START Data listing

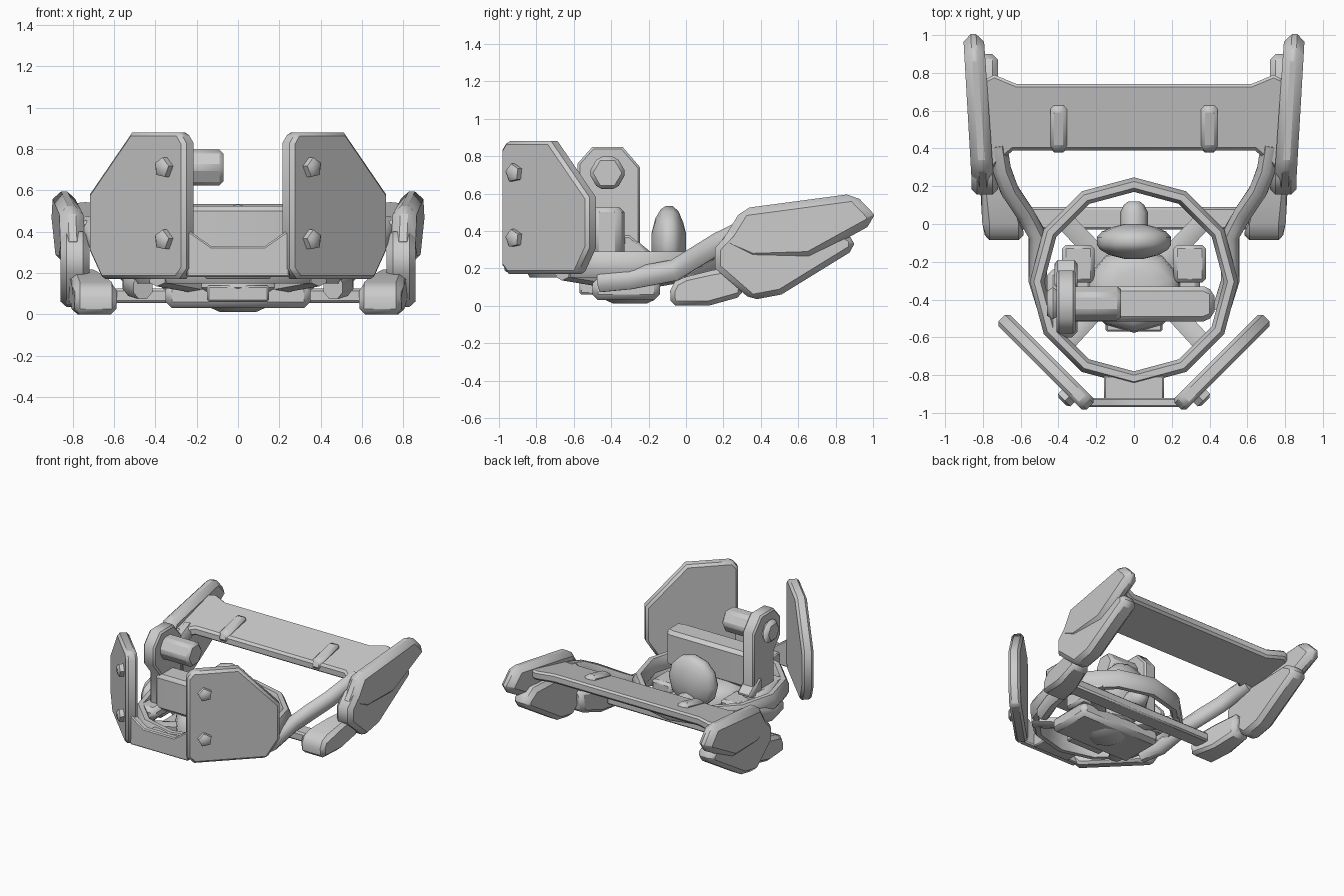
import bpy, bmesh, math
from mathutils import Vector

if "Cube" in bpy.data.objects:
    bpy.data.objects.remove(bpy.data.objects["Cube"])


def finish(name, bm, bevel=0.0, mirror=False):
    bmesh.ops.recalc_face_normals(bm, faces=bm.faces)
    me = bpy.data.meshes.new(name)
    bm.to_mesh(me)
    bm.free()
    ob = bpy.data.objects.new(name, me)
    bpy.context.collection.objects.link(ob)
    if bevel:
        b = ob.modifiers.new("bevel", 'BEVEL')
        b.width, b.segments, b.limit_method = bevel, 1, 'ANGLE'
        b.angle_limit = math.radians(50)
    if mirror:
        m = ob.modifiers.new("mirror", 'MIRROR')
        m.use_axis[0] = True
        m.merge_threshold = 0.0001
    return ob


def loft(name, rings, bevel=0.0, mirror=False, closed=False):
    """Skin a list of equal-sized point rings."""
    bm = bmesh.new()
    rows = [[bm.verts.new(p) for p in r] for r in rings]
    n = len(rows[0])
    pairs = list(zip(rows, rows[1:])) + ([(rows[-1], rows[0])] if closed else [])
    for a, b in pairs:
        for i in range(n):
            bm.faces.new((a[i], a[(i + 1) % n], b[(i + 1) % n], b[i]))
    if not closed:
        bm.faces.new(rows[0])
        bm.faces.new(rows[-1])
    return finish(name, bm, bevel, mirror)


def prism(name, pts, w0, w1, place, bevel=0.0, mirror=False):
    """Extrude a 2D profile from w0 to w1; place(u, v, w) gives the 3D point."""
    return loft(name, [[place(u, v, w) for u, v in pts] for w in (w0, w1)], bevel, mirror)


def box(name, x0, x1, y0, y1, z0, z1, bevel=0.02, mirror=False):
    return prism(name, [(x0, y0), (x1, y0), (x1, y1), (x0, y1)], z0, z1,
                 lambda u, v, w: (u, v, w), bevel, mirror)


def tube(name, path, rx, rz, sides=8, mirror=False):
    """Elliptical section swept on a path; rx across, rz upward."""
    path = [Vector(p) for p in path]
    rings = []
    for i, p in enumerate(path):
        d = (path[min(i + 1, len(path) - 1)] - path[max(i - 1, 0)]).normalized()
        s = d.cross(Vector((0, 0, 1))).normalized()
        u = s.cross(d)
        angs = [2 * math.pi * (k + 0.5) / sides for k in range(sides)]
        rings.append([p + s * rx * math.cos(a) + u * rz * math.sin(a) for a in angs])
    return loft(name, rings, 0, mirror)


def spin(name, c, axis, prof, sides, sx=1.0, sy=1.0, mirror=False, turn=0.0):
    """Stack of polygon rings (radius, offset) along an axis."""
    q = Vector((0, 0, 1)).rotation_difference(Vector(axis))
    rings = []
    for r, h in prof:
        rings.append([Vector(c) + q @ Vector((sx * r * math.cos(a), sy * r * math.sin(a), h))
                      for a in (2 * math.pi * k / sides + turn for k in range(sides))])
    return loft(name, rings, 0, mirror)


YZ = lambda u, v, w: (w, u, v)

# main twelve-sided ring
sect = [(.475, .19), (.495, .15), (.53, .15), (.552, .19), (.552, .25), (.53, .29), (.495, .29), (.475, .25)]
loft("main_ring", [[(r * math.cos(a), -.305 + r * math.sin(a), z) for r, z in sect]
                   for a in (math.radians(30 * k) for k in range(12))], closed=True)

# shield wings, folded back 45 degrees from the front
wing = [(0, .22), (.05, .17), (.57, .17), (.66, .31), (.66, .58), (.37, .88), (.04, .88), (0, .83)]
D = Vector((.70, .70, 0)).normalized()
N = Vector((D.y, -D.x, 0))
prism("shield_wing", wing, 0, .085,
      lambda u, v, w: Vector((.203, -.935, v)) + D * u + N * w, .018, True)
for z in (.71, .36):
    spin("shield_bolt", (.355, -.915, z), N, [(.05, -.03), (.05, .022), (.03, .035)], 5, mirror=True)

# notched front strip and its bracket to the ring
prism("front_strip", [(-.25, .18), (.25, .18), (.25, .40), (.23, .40), (.13, .33), (-.13, .33),
                      (-.23, .40), (-.25, .40)], -.97, -.92, lambda u, v, w: (u, w, v), .008)
box("front_bracket", -.16, .16, -.93, -.80, .17, .28, .01)

# rear arms from ring to pods
tube("rear_arm", [(.46, -.46, .13), (.51, -.30, .145), (.51, -.06, .19), (.58, .06, .26),
                  (.66, .18, .335), (.70, .29, .39), (.72, .42, .42)], .052, .062, mirror=True)

# end pods: upper and lower bodies on each side
upper = [(.22, .39), (.30, .52), (.90, .60), (1.005, .49), (1.005, .44), (.66, .25), (.35, .24), (.17, .32)]
prism("upper_pod", upper, 0, 1, lambda u, v, w:
      (.74 + .07 * (u - .2) + w * (.118 - .012 * (u - .2)), u, v), .04, True)
lower = [(.155, .31), (.24, .40), (.80, .42), (.90, .36), (.90, .30), (.51, .06), (.35, .03), (.155, .2)]
prism("lower_pod", lower, .72, .86, YZ, .035, True)

# rear cross plate, flared at both ends, rising to the back
plate = [(0, .39), (.64, .39), (.78, .27), (.80, .30), (.80, .76), (.74, .79), (.62, .74), (0, .74)]
plate += [(-x, y) for x, y in plate[-2:0:-1]]
prism("cross_plate", plate, -.035, .035,
      lambda u, v, w: (u, v, .465 + .2 * (v - .56) + w), .015)
rib = [(.37, .42), (.40, .49), (.61, .54), (.64, .50), (.62, .44)]
prism("plate_rib", rib, .355, .443, YZ, .02, True)

# feet below the pods, joined by an axle
foot = [(-.08, .0), (.12, .0), (.30, .05), (.32, .22), (.14, .19), (.0, .155), (-.06, .13), (-.085, .08)]
prism("foot", foot, 0, 1, lambda u, v, w:
      (.585 + .3 * max(u, 0) + w * (.205 - .2 * max(u, 0)), u, v), .025, True)
box("axle", -.62, .62, -.03, .09, .055, .125, .012)

# diagonal spokes and hub base under the seat
for y in (.04, -.66):
    tube("spoke", [(.06, -.30, .11), (.39, y, .17)], .058, .035, 6, True)
box("base_block", -.35, .35, -.50, -.14, .03, .15, .03)
box("base_front", -.15, .15, -.57, -.40, .06, .14, .01)
spin("base_hub", (0, -.3, 0), (0, 0, 1), [(.09, .012), (.13, .03), (.13, .1)], 8)
box("side_mount", .21, .38, -.31, -.11, .12, .24, .02, True)

# seat: cushion, lens-shaped backrest and rear support
spin("seat_cushion", (0, -.35, 0), (0, 0, 1), [(.20, .08), (.26, .13), (.25, .2), (.20, .25), (.12, .27)],
     10, 1, .87, turn=math.pi / 2)
spin("seat_backrest", (0, -.09, .335), (0, 1, 0),
     [(.05, -.095), (.13, -.075), (.18, -.045), (.197, -.02), (.197, .02), (.17, .05), (.11, .075), (.05, .09)], 12)
spin("seat_support", (0, .03, .2), (0, 1, 0), [(.075, -.12), (.075, .03), (.055, .07), (.03, .09)], 8)

# control console lying across the seat
prism("console", [(-.36, -.515), (.37, -.515), (.425, -.49), (.425, -.355), (.37, -.33), (-.36, -.33)],
      .25, .525, lambda u, v, w: (u, v, w), .025)

# left sight post with hexagonal barrel
post = [(-.50, .18), (-.245, .18), (-.245, .74), (-.34, .85), (-.50, .85), (-.58, .76), (-.58, .62), (-.50, .52)]
prism("sight_post", post, -.41, -.31, YZ, .012)
box("post_foot", -.46, -.30, -.60, -.24, .19, .29, .03)
prism("post_brace", [(-.34, .22), (-.18, .28), (-.30, .38), (-.34, .38)], -.42, -.30, YZ, .015)
hexa = [(-.42 + .1 * math.cos(a), .71 + .1 * math.sin(a)) for a in (math.pi / 3 * k for k in range(6))]
prism("sight_barrel", hexa, -.33, -.07, YZ, .02)
prism("sight_cap", hexa, -.46, -.40, YZ, .03)

# smooth shading with sharp edges kept
bpy.ops.object.select_all(action='SELECT')
bpy.context.view_layer.objects.active = bpy.context.selected_objects[0]
bpy.ops.object.shade_smooth_by_angle(angle=math.radians(50))
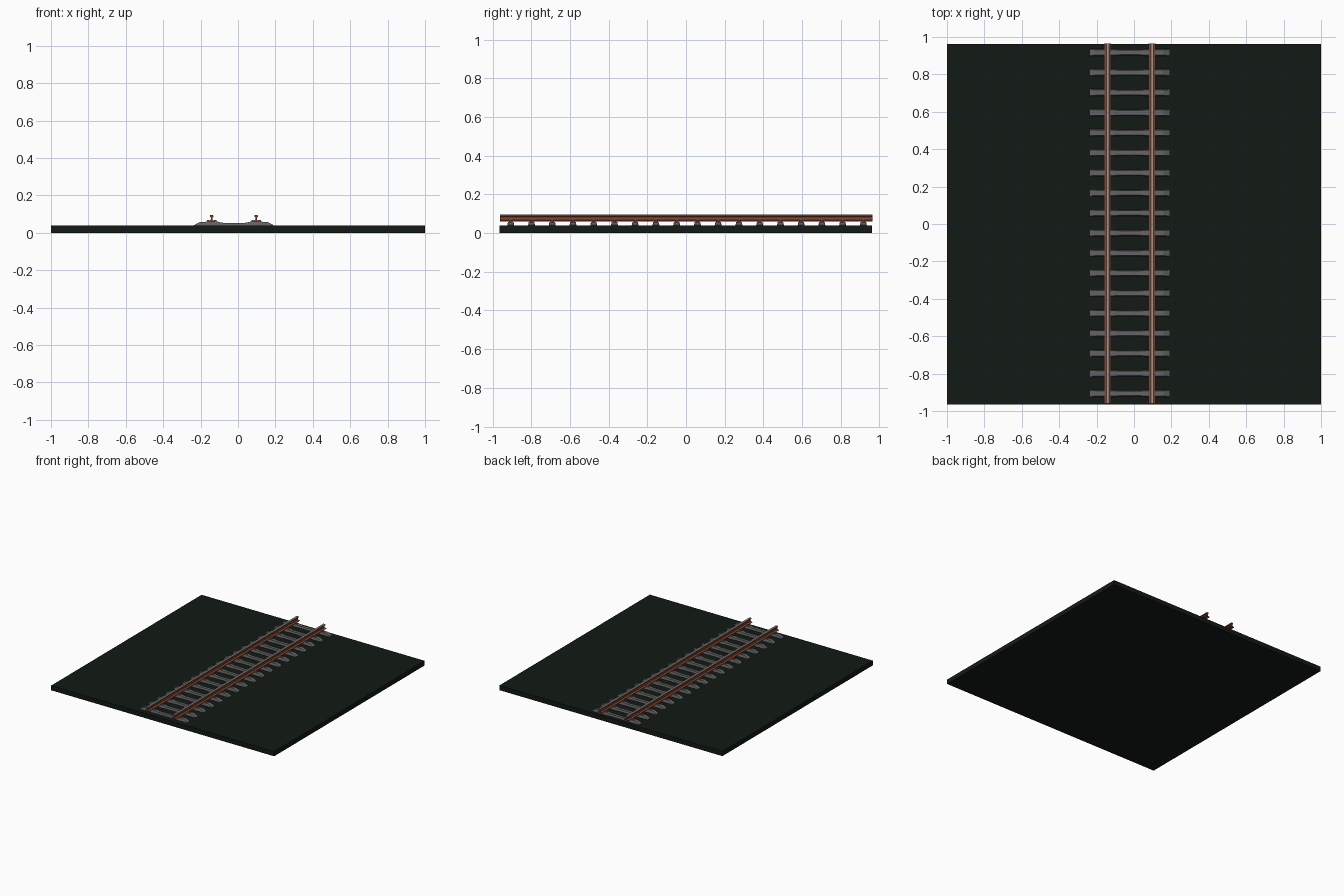
import bpy, bmesh

if "Cube" in bpy.data.objects:
    bpy.data.objects.remove(bpy.data.objects["Cube"])

CX = -0.022          # track centre line
GAUGE = 0.119        # half distance between rails
N, Y0, Y1 = 18, -0.906, 0.917


def material(name, rgb):
    m = bpy.data.materials.new(name)
    m.diffuse_color = (*rgb, 1)
    m.use_nodes = True
    m.node_tree.nodes["Principled BSDF"].inputs["Base Color"].default_value = m.diffuse_color
    return m


GROUND = material("dark_ground", (0.006, 0.010, 0.007))
CONCRETE = material("concrete", (0.13, 0.13, 0.135))
RUST = material("rust", (0.24, 0.055, 0.028))
STEEL = material("worn_steel", (0.36, 0.31, 0.28))
PLATE = material("dark_rust", (0.07, 0.03, 0.022))


def finish(name, bm, mats):
    bmesh.ops.recalc_face_normals(bm, faces=bm.faces)
    me = bpy.data.meshes.new(name)
    bm.to_mesh(me)
    bm.free()
    for m in mats:
        me.materials.append(m)
    ob = bpy.data.objects.new(name, me)
    bpy.context.collection.objects.link(ob)
    return ob


def loft(bm, rings):
    """Skin equal-length rings of points and cap both ends."""
    rings = [[bm.verts.new(p) for p in r] for r in rings]
    n = len(rings[0])
    for a, b in zip(rings, rings[1:]):
        for i in range(n):
            j = (i + 1) % n
            bm.faces.new((a[i], a[j], b[j], b[i]))
    bm.faces.new(rings[0])
    bm.faces.new(rings[-1])


def box(bm, x0, x1, y0, y1, z0, z1):
    loft(bm, [[(x0, y0, z), (x1, y0, z), (x1, y1, z), (x0, y1, z)] for z in (z0, z1)])


# ground slab
bm = bmesh.new()
box(bm, -1, 1, -0.965, 0.962, 0, 0.038)
finish("ground_slab", bm, [GROUND])

# rails: I-shaped profile swept along y, worn head on top
half = [(0.019, 0.060), (0.019, 0.063), (0.005, 0.068), (0.004, 0.082),
        (0.010, 0.085), (0.010, 0.092), (0.007, 0.095)]
profile = half + [(-x, z) for x, z in reversed(half)]
for side, name in ((-1, "left_rail"), (1, "right_rail")):
    bm = bmesh.new()
    x = CX + side * GAUGE
    loft(bm, [[(x + px, y, z) for px, z in profile] for y in (-0.961, 0.965)])
    for f in bm.faces:
        if f.calc_center_median().z > 0.093:
            f.material_index = 1
    finish(name, bm, [RUST, STEEL])

# concrete sleeper: sloped ends, raised rail seats, slimmer dipped middle
# stations: x, bottom half width, top half width, top height
st = [(0.213, 0.019, 0.016, 0.041), (0.180, 0.019, 0.014, 0.058),
      (0.085, 0.019, 0.014, 0.058), (0.055, 0.016, 0.012, 0.053)]
st = [(-x, b, t, z) for x, b, t, z in st] + st[::-1]
bm = bmesh.new()
loft(bm, [[(CX + x, -b, 0.036), (CX + x, b, 0.036), (CX + x, t, z), (CX + x, -t, z)]
          for x, b, t, z in st])
sleeper = finish("sleeper_01", bm, [CONCRETE])

# base plates with a clip on each side of both rails
bm = bmesh.new()
for side in (-1, 1):
    x = CX + side * GAUGE
    box(bm, x - 0.034, x + 0.034, -0.010, 0.010, 0.057, 0.0605)
    for s in (-1, 1):
        a, b = sorted((x + s * 0.013, x + s * 0.026))
        box(bm, a, b, -0.006, 0.006, 0.060, 0.068)
clips = finish("rail_clips_01", bm, [CONCRETE])

# repeat sleepers and fastenings along the track
for i in range(N):
    y = Y0 + (Y1 - Y0) * i / (N - 1)
    for src, name in ((sleeper, "sleeper"), (clips, "rail_clips")):
        ob = src
        if i:
            ob = bpy.data.objects.new(f"{name}_{i + 1:02d}", src.data)
            bpy.context.collection.objects.link(ob)
        ob.location.y = y
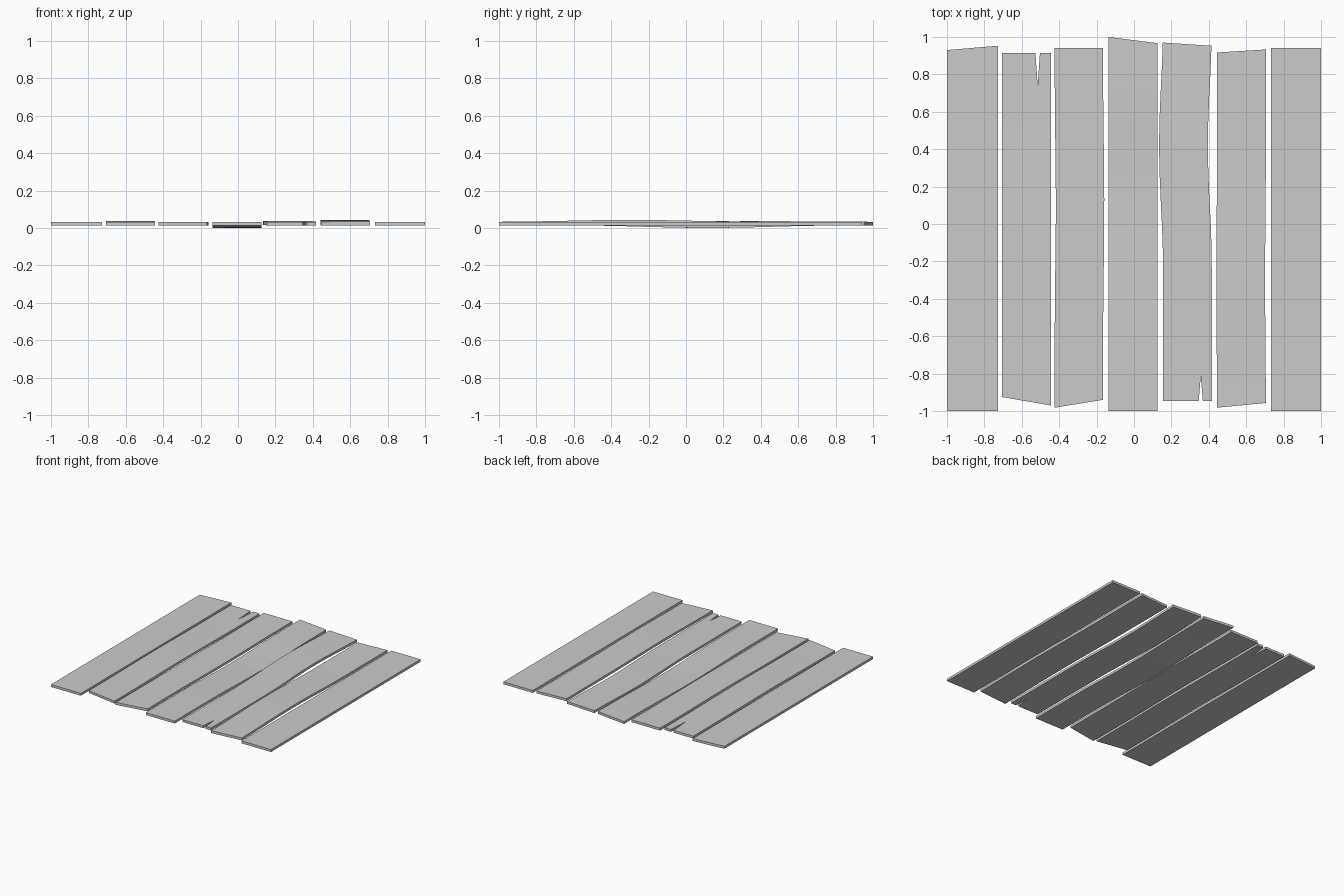
import bpy, bmesh, math

if "Cube" in bpy.data.objects:
    bpy.data.objects.remove(bpy.data.objects["Cube"])

THICK = 0.02
BASE = 0.013
ROWS = 14


def plank(name, x0, x1, front, back, dx=0, dz=0, centre=0, reach=0.7, notch=None):
    """front/back = y at the left and right corners; dx/dz = warp at y = centre;
    notch = (x, tip y, half width at the end)."""
    bm = bmesh.new()
    ts = [i / ROWS for i in range(ROWS + 1)]
    if notch:
        nx, tip, half = notch
        f = (nx - x0) / (x1 - x0)
        ya = front[0] + (front[1] - front[0]) * f
        yb = back[0] + (back[1] - back[0]) * f
        tip_t = (tip - ya) / (yb - ya)
        ts = sorted([t for t in ts if abs(t - tip_t) > 0.02] + [tip_t])
        end_t = 1 if tip > 0 else 0

    def point(x, t):
        f = (x - x0) / (x1 - x0)
        a = front[0] + (front[1] - front[0]) * f
        b = back[0] + (back[1] - back[0]) * f
        y = a + (b - a) * t
        d = min(1, abs(y - centre) / reach)
        w = 0.5 + 0.5 * math.cos(math.pi * d)
        return (x + dx * w, y, BASE + dz * w)

    # a notched plank is two strips welded together up to the notch tip
    def inner(t, side):
        k = max(0, (t - tip_t) / (end_t - tip_t))
        return nx + side * half * k

    if notch:
        strips = [[(x0, inner(t, -1)) for t in ts], [(inner(t, 1), x1) for t in ts]]
    else:
        strips = [[(x0, x1) for t in ts]]
    for strip in strips:
        rows = [[bm.verts.new(point(x, t)) for x in xs] for t, xs in zip(ts, strip)]
        for r, s in zip(rows, rows[1:]):
            bm.faces.new((r[0], r[1], s[1], s[0]))
    bmesh.ops.remove_doubles(bm, verts=bm.verts, dist=1e-5)

    # thickness
    ext = bmesh.ops.extrude_face_region(bm, geom=bm.faces[:], use_keep_orig=True)
    up = [v for v in ext["geom"] if isinstance(v, bmesh.types.BMVert)]
    bmesh.ops.translate(bm, verts=up, vec=(0, 0, THICK))
    bmesh.ops.recalc_face_normals(bm, faces=bm.faces)
    mesh = bpy.data.meshes.new(name)
    bm.to_mesh(mesh)
    bm.free()
    bpy.context.collection.objects.link(bpy.data.objects.new(name, mesh))


# seven weathered boards, left to right
plank("plank_1", -1.0, -0.728, (-1, -1), (0.93, 0.953))
plank("plank_2", -0.707, -0.445, (-0.925, -0.97), (0.915, 0.915),
      dz=0.005, centre=-0.1, notch=(-0.515, 0.74, 0.012))
plank("plank_3", -0.424, -0.165, (-0.982, -0.94), (0.942, 0.942),
      dx=0.006, centre=0.1)
plank("plank_4", -0.137, 0.125, (-1, -1), (1.0, 0.967), dz=-0.013, centre=0.12)
plank("plank_5", 0.155, 0.416, (-0.945, -0.945), (0.97, 0.953),
      dx=-0.021, dz=0.003, centre=0.42, reach=0.65, notch=(0.357, -0.815, 0.011))
plank("plank_6", 0.444, 0.705, (-0.982, -0.957), (0.917, 0.933),
      dx=-0.004, dz=0.01, centre=-0.3)
plank("plank_7", 0.733, 1.0, (-1, -1), (0.942, 0.942))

END Data listing

# Aim of the task
In the lines above, find the word "finish" and copy every line it occurs in.

# Response area
def finish(name, bm, bevel=0.0, mirror=False):
    return finish(name, bm, bevel, mirror)
def finish(name, bm, mats):
finish("ground_slab", bm, [GROUND])
    finish(name, bm, [RUST, STEEL])
sleeper = finish("sleeper_01", bm, [CONCRETE])
clips = finish("rail_clips_01", bm, [CONCRETE])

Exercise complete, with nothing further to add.